Allison Le Corre
October 3, 2023
Setting tangible targets can help accelerate and bolden your city’s transition. Citizens’ assemblies across Europe have shown us that if you get inspired by the concrete wishes and the visible changes that citizens want to see in their cities, it will lead to more ambitious measures. And, most importantly, to measures that citizens can understand and engage with, giving them more momentum and impact.
When talking about building more resilient housing and urban planning, cities often get caught up in precise calculations of carbon emissions and technical solutions. While acknowledging that this is essential to any city’s roadmap to climate neutrality, it’s also important to keep in mind how to translate such solutions into concrete measures that people can relate to. What visible transformations can people see in their own built environment? What changes can they see happening in their neighbourhoods and homes?
Find some examples of tangible targets for your city related to housing and urban planning, inspired by citizen assemblies, local pacts, and other projects across Europe.
Inspired by the EU City Calculator’s measure on building stock, we propose a target of 15% of the city surface area covered by eco-districts.
A very interesting case is the 2000-watt society project in Switzerland. The initiative began in the 1990s at the University ETH in Zürich and set a limit of the 2000 watts of continuous power (primary energy) available to each person. This is enough to ensure prosperity and a high quality of life. The concept has been translated into a label for “2000 watts sites” such as eco-districts.
In its Energy Sufficiency plan, the French government has presented its plan for energy sufficiency in October 2022 and introduced the limit for heating to 19 degrees C during the day (and 16 degrees C during the night). This measure has been inspired by the recommendations of the NégaWatt associate in France.
The Covenant of Mayors Europe has proposed an energy saving sprint following the Russian invasion of Ukraine in 2022. In this context, the city of Berlin has taken many measures to reduce their energy consumption for heating in particular, such as reducing indoor temperatures to 20 degrees C in public buildings and 16 degrees C in occasionally used rooms and corridors.
In Grenoble, citizens proposed to increase by 30% the number of light-colored buildings using high albedo coating (ranging from 0 to 1).

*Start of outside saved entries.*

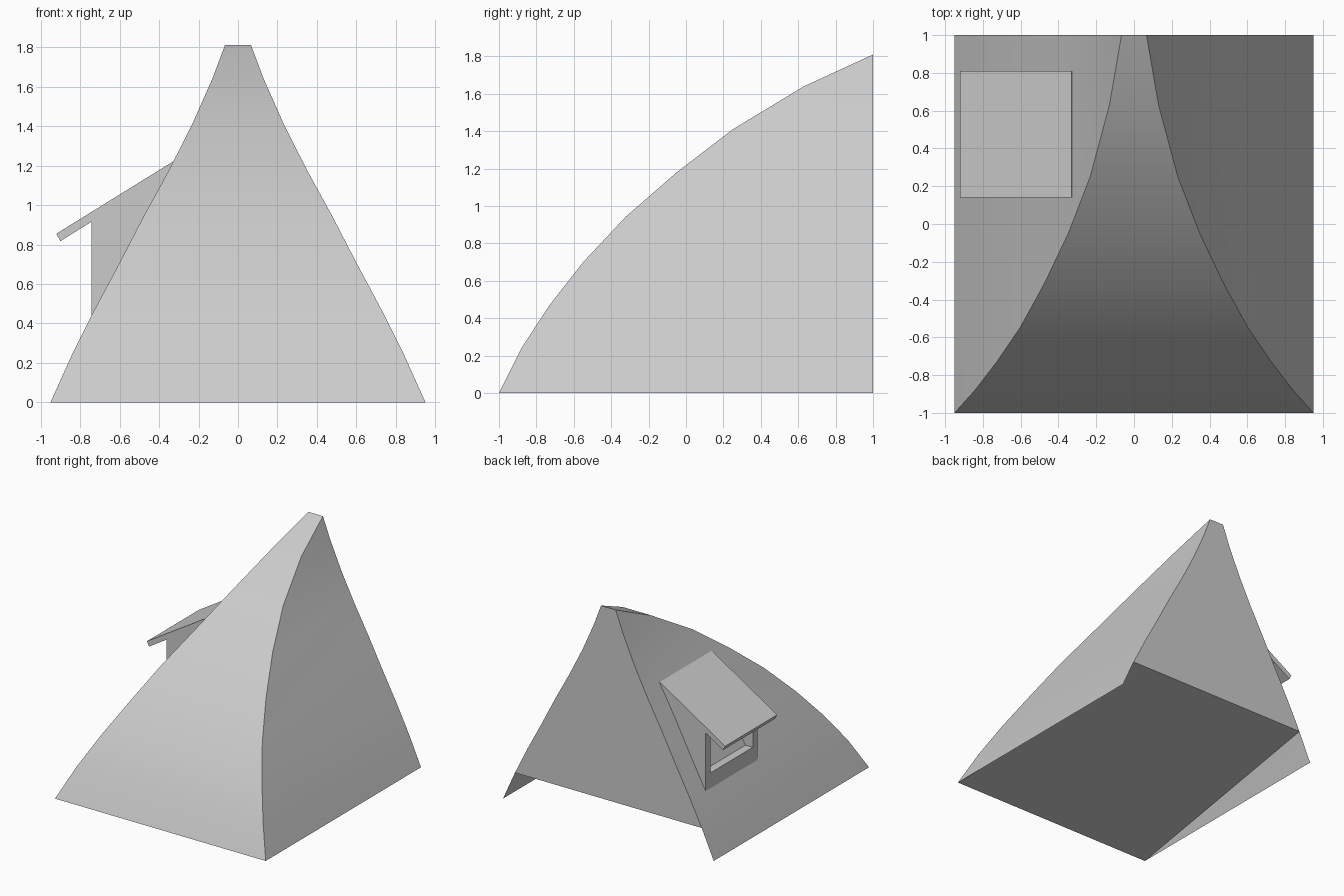
import bpy, bmesh

if "Cube" in bpy.data.objects:
    bpy.data.objects.remove(bpy.data.objects["Cube"])


def new_object(name, bm):
    bmesh.ops.recalc_face_normals(bm, faces=bm.faces)
    mesh = bpy.data.meshes.new(name)
    bm.to_mesh(mesh)
    bm.free()
    obj = bpy.data.objects.new(name, mesh)
    bpy.context.collection.objects.link(obj)
    return obj


def prism(name, profile, y0, y1):
    """Extrude an x-z outline along y."""
    bm = bmesh.new()
    a = [bm.verts.new((x, y0, z)) for x, z in profile]
    b = [bm.verts.new((x, y1, z)) for x, z in profile]
    n = len(profile)
    bm.faces.new(a)
    bm.faces.new(b[::-1])
    for i in range(n):
        j = (i + 1) % n
        bm.faces.new((a[i], a[j], b[j], b[i]))
    return new_object(name, bm)


# Main roof: (half width, front y, height) per row, from eave to peak
rows = [(0.95, -1, 0), (0.842, -0.88, 0.24), (0.727, -0.73, 0.47),
        (0.604, -0.55, 0.70), (0.477, -0.32, 0.945), (0.348, -0.05, 1.18),
        (0.232, 0.25, 1.41), (0.13, 0.63, 1.64), (0.066, 1, 1.81)]
bm = bmesh.new()
front = [[bm.verts.new((s * w, y, z)) for s in (-1, 1)] for w, y, z in rows]
back = [[bm.verts.new((s * w, 1, z)) for s in (-1, 1)] for w, y, z in rows[:-1]]
back.append(front[-1])
for i in range(len(rows) - 1):
    bm.faces.new((front[i][0], front[i][1], front[i + 1][1], front[i + 1][0]))
    for s in (0, 1):
        quad = (front[i][s], back[i][s], back[i + 1][s], front[i + 1][s])
        bm.faces.new(list(dict.fromkeys(quad)))
# Upright back wall and sloping underside
bm.faces.new([r[0] for r in back[1:]] + [r[1] for r in back[:0:-1]])
bm.faces.new((front[0][0], front[0][1], back[1][1], back[1][0]))
roof = new_object("main_roof", bm)
bpy.context.view_layer.objects.active = roof
roof.select_set(True)
bpy.ops.object.shade_smooth_by_angle()

# Dormer body with window opening cut through the front wall
body = prism("dormer_body", [(-0.742, 0.43), (-0.742, 0.92), (-0.34, 1.17),
                             (-0.33, 1.15), (-0.70, 0.43)], 0.142, 0.808)
cutter = prism("window_cutter", [(-0.9, 0.565), (-0.9, 0.85),
                                 (-0.3, 0.85), (-0.3, 0.565)], 0.20, 0.745)
cutter.hide_render = True
cutter.hide_set(True)
cut = body.modifiers.new("window", "BOOLEAN")
cut.operation = "DIFFERENCE"
cut.object = cutter
cut.solver = "EXACT"

# Dormer roof slab
prism("dormer_roof", [(-0.33, 1.22), (-0.92, 0.855), (-0.90, 0.817),
                      (-0.31, 1.185)], 0.14, 0.81)
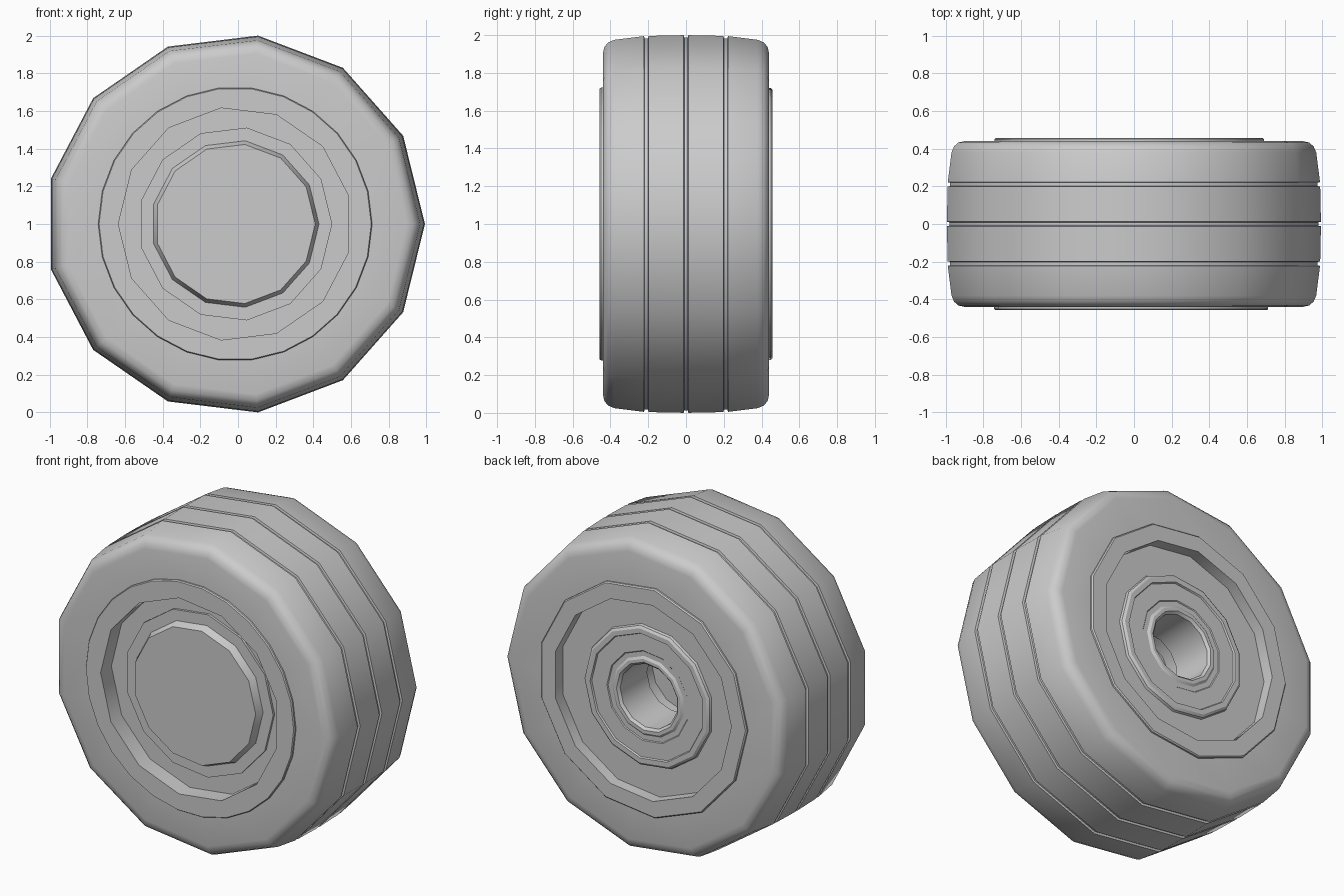
import bpy, bmesh, math

if "Cube" in bpy.data.objects:
    bpy.data.objects.remove(bpy.data.objects["Cube"], do_unlink=True)

CX = -0.015

grey = bpy.data.materials.new("neutral grey")
grey.use_nodes = True
colour = (0.6, 0.6, 0.6, 1)
grey.diffuse_color = colour
grey.node_tree.nodes["Principled BSDF"].inputs["Base Color"].default_value = colour


def lathe(name, profile, turn=0.0, closed=False, sides=13):
    """Turn a (radius, y) profile around the y axle; open ends are capped flat."""
    bm = bmesh.new()
    rings = []
    for r, y in profile:
        ring = []
        for i in range(sides):
            a = turn + math.tau * i / sides
            ring.append(bm.verts.new((CX + r * math.cos(a), y, 1 + r * math.sin(a))))
        rings.append(ring)
    pairs = list(zip(rings, rings[1:]))
    if closed:
        pairs.append((rings[-1], rings[0]))
    for a, b in pairs:
        for i in range(sides):
            j = (i + 1) % sides
            bm.faces.new((a[i], a[j], b[j], b[i]))
    if not closed:
        bm.faces.new(rings[0])
        bm.faces.new(rings[-1])
    bmesh.ops.recalc_face_normals(bm, faces=bm.faces)
    mesh = bpy.data.meshes.new(name)
    bm.to_mesh(mesh)
    bm.free()
    mesh.materials.append(grey)
    obj = bpy.data.objects.new(name, mesh)
    bpy.context.collection.objects.link(obj)
    bpy.ops.object.select_all(action="DESELECT")
    obj.select_set(True)
    bpy.context.view_layer.objects.active = obj
    bpy.ops.object.shade_smooth_by_angle(angle=math.radians(32))


# Tyre: crowned tread with three grooves and rounded shoulders
def crown(y):
    return 1.007 - 0.1 * y * y


shoulder = [(0.66, 0.44), (0.91, 0.44), (0.945, 0.432), (0.968, 0.412), (0.982, 0.38)]
tread = []
for g in (-0.21, 0, 0.21):
    for y, depth in ((g - 0.012, 0), (g - 0.009, 0.013), (g + 0.009, 0.013), (g + 0.012, 0)):
        tread.append((crown(y) - depth, y))
tyre = [(r, -y) for r, y in shoulder] + tread + shoulder[::-1]
lathe("tyre", tyre, closed=True)

# Round bead ring on the front sidewall, flush with the rim flange
lathe("front_bead", [(0.67, -0.42), (0.67, -0.457), (0.722, -0.457),
                     (0.727, -0.45), (0.727, -0.42)], closed=True, sides=26)

# Rim barrel with a flange on the back
lathe("rim", [(0.62, -0.457), (0.695, -0.457), (0.695, -0.40),
              (0.725, 0.40), (0.725, 0.45), (0.718, 0.457), (0.62, 0.457)],
      turn=math.pi, closed=True)

# Front dish: recessed floor, shallow step and raised cap
lathe("front_dish", [(0.64, -0.20), (0.64, -0.35), (0.515, -0.35), (0.515, -0.365),
                     (0.445, -0.365), (0.425, -0.41)])

# Back disc with a rounded hub ring, collar and a bore that widens inside
lathe("back_hub", [(0.64, 0.0), (0.64, 0.385), (0.445, 0.385), (0.44, 0.40),
                   (0.425, 0.41), (0.395, 0.41), (0.39, 0.40),
                   (0.285, 0.40), (0.28, 0.395), (0.25, 0.395), (0.235, 0.405),
                   (0.215, 0.405), (0.2, 0.39), (0.195, 0.13), (0.24, 0.13), (0.24, 0.02)])
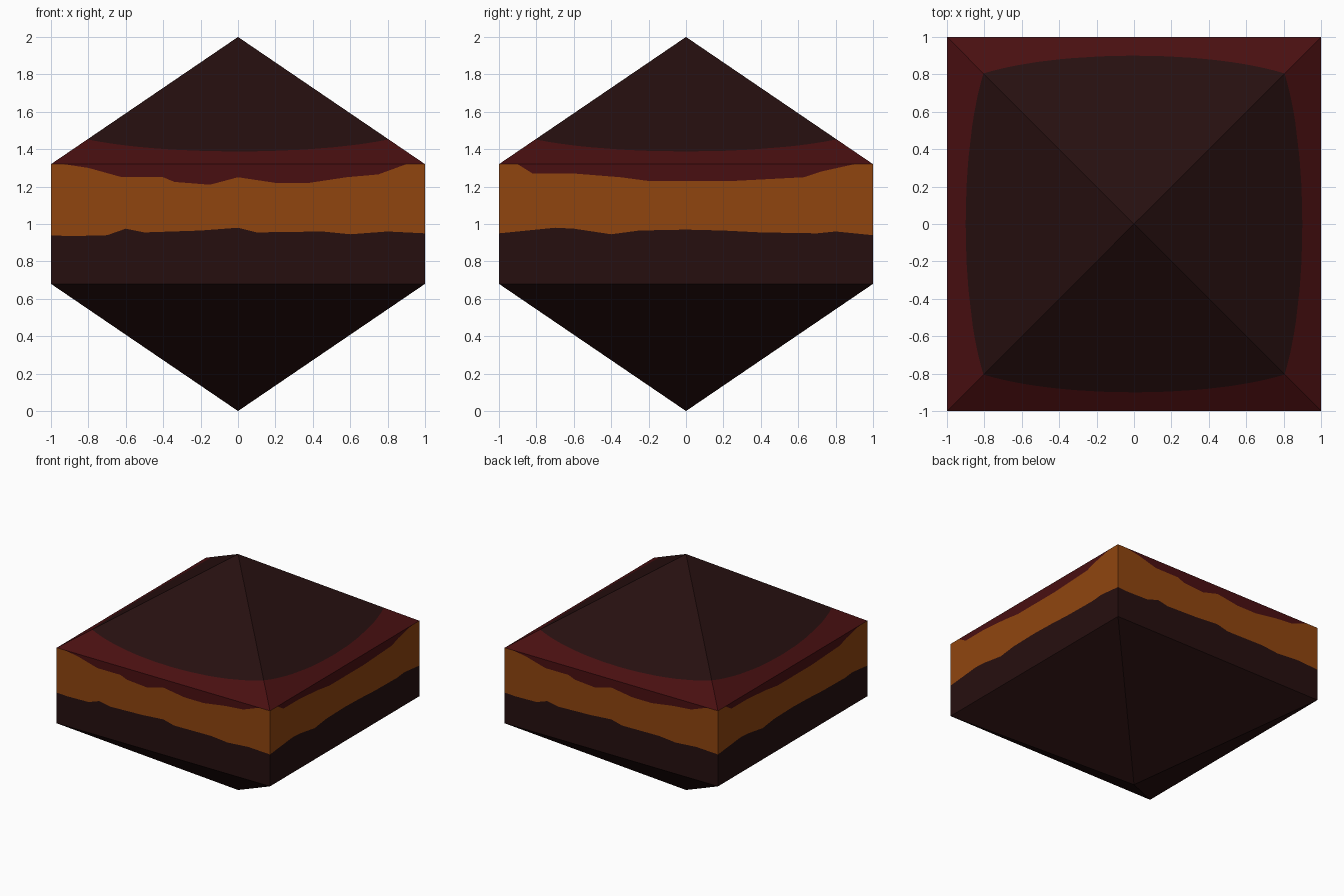
import bpy, bmesh, math
from mathutils import Matrix, Vector

if "Cube" in bpy.data.objects:
    bpy.data.objects.remove(bpy.data.objects["Cube"])

LOW, HIGH, APEX = 0.68, 1.32, 2.0   # box from LOW to HIGH, points at 0 and APEX


def material(name, srgb):
    m = bpy.data.materials.new(name)
    lin = [((c / 255 + 0.055) / 1.055) ** 2.4 if c > 10 else c / 255 / 12.92 for c in srgb]
    m.diffuse_color = (*lin, 1)
    m.use_nodes = True
    m.node_tree.nodes["Principled BSDF"].inputs["Base Color"].default_value = m.diffuse_color
    return m


DARK, ORANGE, RED = 0, 1, 2
mats = [material("dark brown", (38, 15, 15)),
        material("burnt orange", (144, 69, 15)),
        material("dark red", (73, 15, 17))]

# wavy colour borders on the walls: (position along wall, height)
front_lower = [(-1, .94), (-.9, .935), (-.7, .94), (-.6, .975), (-.5, .955), (-.2, .965),
               (0, .98), (.1, .955), (.45, .96), (.6, .945), (.8, .96), (1, .95)]
front_upper = [(-1, HIGH), (-.93, HIGH), (-.8, 1.3), (-.62, 1.25), (-.4, 1.25), (-.34, 1.225),
               (-.15, 1.21), (0, 1.25), (.2, 1.22), (.38, 1.22), (.58, 1.25), (.75, 1.265),
               (.9, HIGH), (1, HIGH)]
side_lower = [(-1, .95), (-.7, .98), (-.6, .975), (-.4, .945), (-.25, .965), (0, .97),
              (.2, .965), (.4, .955), (.7, .95), (.8, .96), (1, .94)]
side_upper = [(-1, HIGH), (-.9, HIGH), (-.82, 1.27), (-.6, 1.27), (-.35, 1.25), (-.2, 1.23),
              (.25, 1.23), (.63, 1.25), (.72, 1.28), (.9, HIGH), (1, HIGH)]


def sample(line, x):
    for (x0, z0), (x1, z1) in zip(line, line[1:]):
        if x <= x1:
            return z0 + (z1 - z0) * (x - x0) / (x1 - x0)
    return line[-1][1]


def column(x, lower, upper):
    # points from the bottom tip, up the wall, to the top tip
    f = 0.1 + 0.095 * x * x
    return [Vector(p) for p in (
        (0, 0, 0), (x, -1, LOW), (x, -1, sample(lower, x)), (x, -1, sample(upper, x)),
        (x, -1, HIGH), (x * (1 - f), f - 1, HIGH + (APEX - HIGH) * f), (0, 0, APEX))]


bm = bmesh.new()
bands = [DARK, DARK, ORANGE, RED, RED, DARK]

# four walls with their sloped faces; opposite walls match by half a turn
for turn in range(4):
    lower, upper = ((front_lower, front_upper), (side_lower, side_upper))[turn % 2]
    rot = Matrix.Rotation(turn * math.pi / 2, 3, 'Z')
    xs = sorted({p[0] for p in lower + upper})
    cols = [column(x, lower, upper) for x in xs]
    for a, b in zip(cols, cols[1:]):
        for i, colour in enumerate(bands):
            corners = []
            for p in (a[i], b[i], b[i + 1], a[i + 1]):
                if all((p - q).length > 1e-4 for q in corners):
                    corners.append(p)
            if len(corners) > 2:
                face = bm.faces.new([bm.verts.new(rot @ p) for p in corners])
                face.material_index = colour

bmesh.ops.remove_doubles(bm, verts=bm.verts, dist=1e-4)
mesh = bpy.data.meshes.new("layered_block")
bm.to_mesh(mesh)
bm.free()
for m in mats:
    mesh.materials.append(m)
bpy.context.collection.objects.link(bpy.data.objects.new("layered_block", mesh))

The city of Bari, in the South of Italy, is using greenery and high albedo coating in its mitigation strategy. Almost half of the buildings in the neighborhoods of Madonnella and Japigia are covered by albedo coating. The latest research on this topic suggested this solution can considerably reduce temperatures.
Flanders is committing to renovate 5% of their housing units by 2030.
In this region, Leuven is already taking the lead: the city aims to renovate 1,000 homes and 150 other buildings per year by 2030. In order to achieve this goal, they established a one-stop shop to gather service providers of energy retrofitting, renewable energy and energy savings.
Water scarcity is a crucial issue in cities. Thus, the Flemish pact aims to collect an additional 1m3 of rainwater per citizen.
Harvesting rainwater is common practice in Malta, which stands as one of the top 10 poorest countries in the world in terms of natural freshwater resource. The Reverse Osmosis process, implemented in Malta, collects water and stores it underground before it is provided to the inhabitants. The overall capacity of the island in term of rainwater collection is about 2 hm3.
To fight against land artificialization, the Grand Angoulême agglomeration decided to bring empty homes back into use at a pace of 80 units per year starting in 2016. The measure is part of a broader wasteland plan which focuses on “land sufficiency” to limit urban sprawl and achieve net land take.
In February 2023, the Portuguese government announced a “more housing” plan, focusing on vacant housing. According to the Prime minister, €150 million has been pledged to fund the credit line to municipalities to carry out the “works on vacant houses with low habitability conditions”.
Are you looking to set ambitious targets for your city’s transition?
Find further inspiration in our Tangible Targets publication, which includes a comprehensive set of 33 targets spanning across food, housing, mobility, energy, biodiversity, circular economy, and awareness raising!
To compile this list, we largely drew inspiration from citizens’ assemblies focused on climate issues in various European cities. Many times, the measures debated and suggested in these assemblies are much more ambitious than the policies implemented. We hope that such measures inspire bolder and faster action in cities across Europe, putting the citizen at the center of the transformational journey towards a climate neutral and resilient future.
Tangible Targets for Cities: 33 goals to advance the local and ecological transition